Try it: In the entries below, go to the line containing "mod.segments = 8" and repeat it along with every later line, exactly.

Data section:
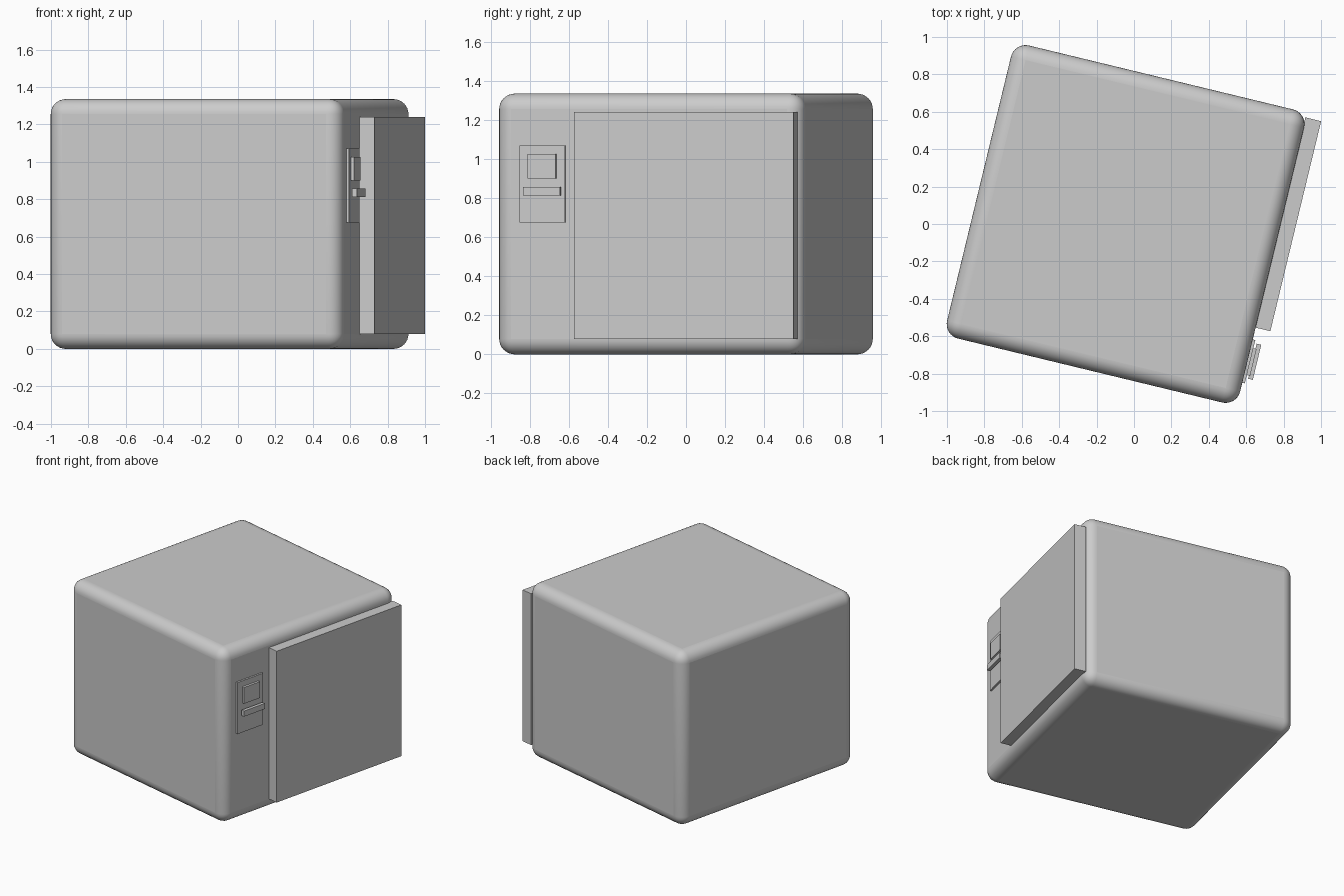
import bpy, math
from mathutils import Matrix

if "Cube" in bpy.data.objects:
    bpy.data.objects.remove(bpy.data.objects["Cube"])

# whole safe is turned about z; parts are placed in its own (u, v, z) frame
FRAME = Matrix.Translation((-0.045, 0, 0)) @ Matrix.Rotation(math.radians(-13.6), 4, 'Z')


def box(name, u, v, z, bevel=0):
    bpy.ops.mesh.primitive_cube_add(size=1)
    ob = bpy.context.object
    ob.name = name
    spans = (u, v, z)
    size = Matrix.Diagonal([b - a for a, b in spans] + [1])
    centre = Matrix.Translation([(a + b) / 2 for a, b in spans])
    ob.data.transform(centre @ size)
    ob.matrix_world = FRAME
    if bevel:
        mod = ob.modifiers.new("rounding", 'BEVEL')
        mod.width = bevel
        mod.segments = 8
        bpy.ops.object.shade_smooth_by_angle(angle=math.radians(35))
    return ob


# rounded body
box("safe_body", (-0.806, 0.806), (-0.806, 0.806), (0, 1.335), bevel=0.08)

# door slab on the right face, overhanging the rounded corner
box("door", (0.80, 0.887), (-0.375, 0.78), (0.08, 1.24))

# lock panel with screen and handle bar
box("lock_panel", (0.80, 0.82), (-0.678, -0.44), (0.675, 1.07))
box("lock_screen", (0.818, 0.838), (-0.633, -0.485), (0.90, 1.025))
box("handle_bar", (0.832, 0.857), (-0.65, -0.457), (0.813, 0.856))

Expected output:
        mod.segments = 8
        bpy.ops.object.shade_smooth_by_angle(angle=math.radians(35))
    return ob


# rounded body
box("safe_body", (-0.806, 0.806), (-0.806, 0.806), (0, 1.335), bevel=0.08)

# door slab on the right face, overhanging the rounded corner
box("door", (0.80, 0.887), (-0.375, 0.78), (0.08, 1.24))

# lock panel with screen and handle bar
box("lock_panel", (0.80, 0.82), (-0.678, -0.44), (0.675, 1.07))
box("lock_screen", (0.818, 0.838), (-0.633, -0.485), (0.90, 1.025))
box("handle_bar", (0.832, 0.857), (-0.65, -0.457), (0.813, 0.856))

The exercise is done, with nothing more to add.